=== Begin Enclosure ===
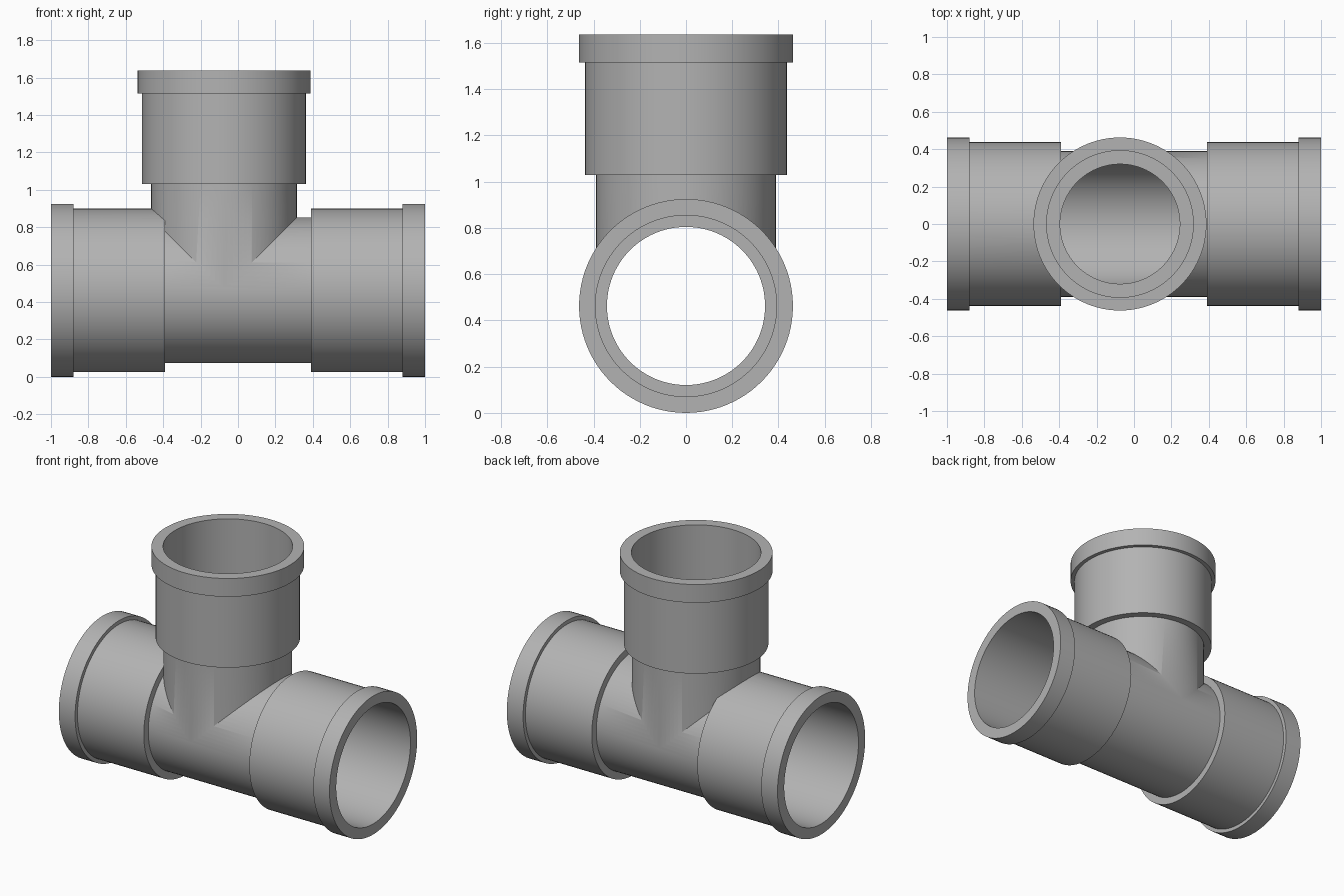
import bpy, bmesh, math
from mathutils import Matrix

if "Cube" in bpy.data.objects:
    bpy.data.objects.remove(bpy.data.objects["Cube"], do_unlink=True)

SEGMENTS = 96
COLLAR, SOCKET, BODY, MOUTH = 0.4625, 0.4375, 0.39, 0.392
AXIS_Z = COLLAR
BRANCH_X = -0.075

grey = bpy.data.materials.new("pipe grey")
grey.use_nodes = True
colour = (0.45, 0.45, 0.45, 1)
grey.diffuse_color = colour
grey.node_tree.nodes["Principled BSDF"].inputs["Base Color"].default_value = colour


def lathe(name, profile, matrix):
    """Closed solid of revolution about local z from (radius, height) points."""
    bm = bmesh.new()
    rings = []
    for r, h in profile:
        rings.append([bm.verts.new((r * math.cos(a), r * math.sin(a), h))
                      for a in (math.tau * i / SEGMENTS for i in range(SEGMENTS))])
    for low, high in zip(rings, rings[1:]):
        for i in range(SEGMENTS):
            j = (i + 1) % SEGMENTS
            bm.faces.new((low[i], low[j], high[j], high[i]))
    bm.faces.new(rings[0][::-1])
    bm.faces.new(rings[-1])
    bmesh.ops.recalc_face_normals(bm, faces=bm.faces)
    mesh = bpy.data.meshes.new(name)
    bm.to_mesh(mesh)
    bm.free()
    mesh.transform(matrix)
    mesh.materials.append(grey)
    obj = bpy.data.objects.new(name, mesh)
    bpy.context.collection.objects.link(obj)
    return obj


def combine(target, tool, operation):
    """Apply a boolean and discard the tool."""
    mod = target.modifiers.new(operation.lower(), "BOOLEAN")
    mod.operation, mod.object, mod.solver = operation, tool, "EXACT"
    bpy.context.view_layer.objects.active = target
    bpy.ops.object.modifier_apply(modifier=mod.name)
    bpy.data.objects.remove(tool, do_unlink=True)


def mirrored(half):
    """Both ends of the straight run from the profile of one end."""
    return [(r, -h) for r, h in reversed(half)] + half


run = Matrix.Translation((0, 0, AXIS_Z)) @ Matrix.Rotation(math.pi / 2, 4, "Y")
riser = Matrix.Translation((BRANCH_X, 0, 0))

# Outer shells: straight run and upright branch, each with stepped sockets
pipe = lathe("tee_pipe", mirrored([(BODY, 0.39), (SOCKET, 0.39), (SOCKET, 0.88),
                                   (COLLAR, 0.88), (COLLAR, 1.0)]), run)
branch = lathe("branch", [(BODY - 0.0005, AXIS_Z), (BODY - 0.0005, 1.03), (SOCKET, 1.03),
                          (SOCKET, 1.515), (COLLAR, 1.515), (COLLAR, 1.637)], riser)
combine(pipe, branch, "UNION")

# Bores: wide socket mouths stepping down to narrower passages
run_bore = lathe("run_bore", mirrored([(0.342, 0.43), (MOUTH, 0.43), (MOUTH, 1.1)]), run)
combine(pipe, run_bore, "DIFFERENCE")
branch_bore = lathe("branch_bore", [(0.32, AXIS_Z), (0.32, 1.07), (MOUTH, 1.07),
                                    (MOUTH, 1.75)], riser)
combine(pipe, branch_bore, "DIFFERENCE")

# Smooth walls with crisp steps
bpy.ops.object.select_all(action="DESELECT")
pipe.select_set(True)
bpy.context.view_layer.objects.active = pipe
bpy.ops.object.shade_smooth_by_angle(angle=math.radians(30))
=== End Enclosure ===
How many lines of the records contain the string "bmesh"? Respond with the number alone.

3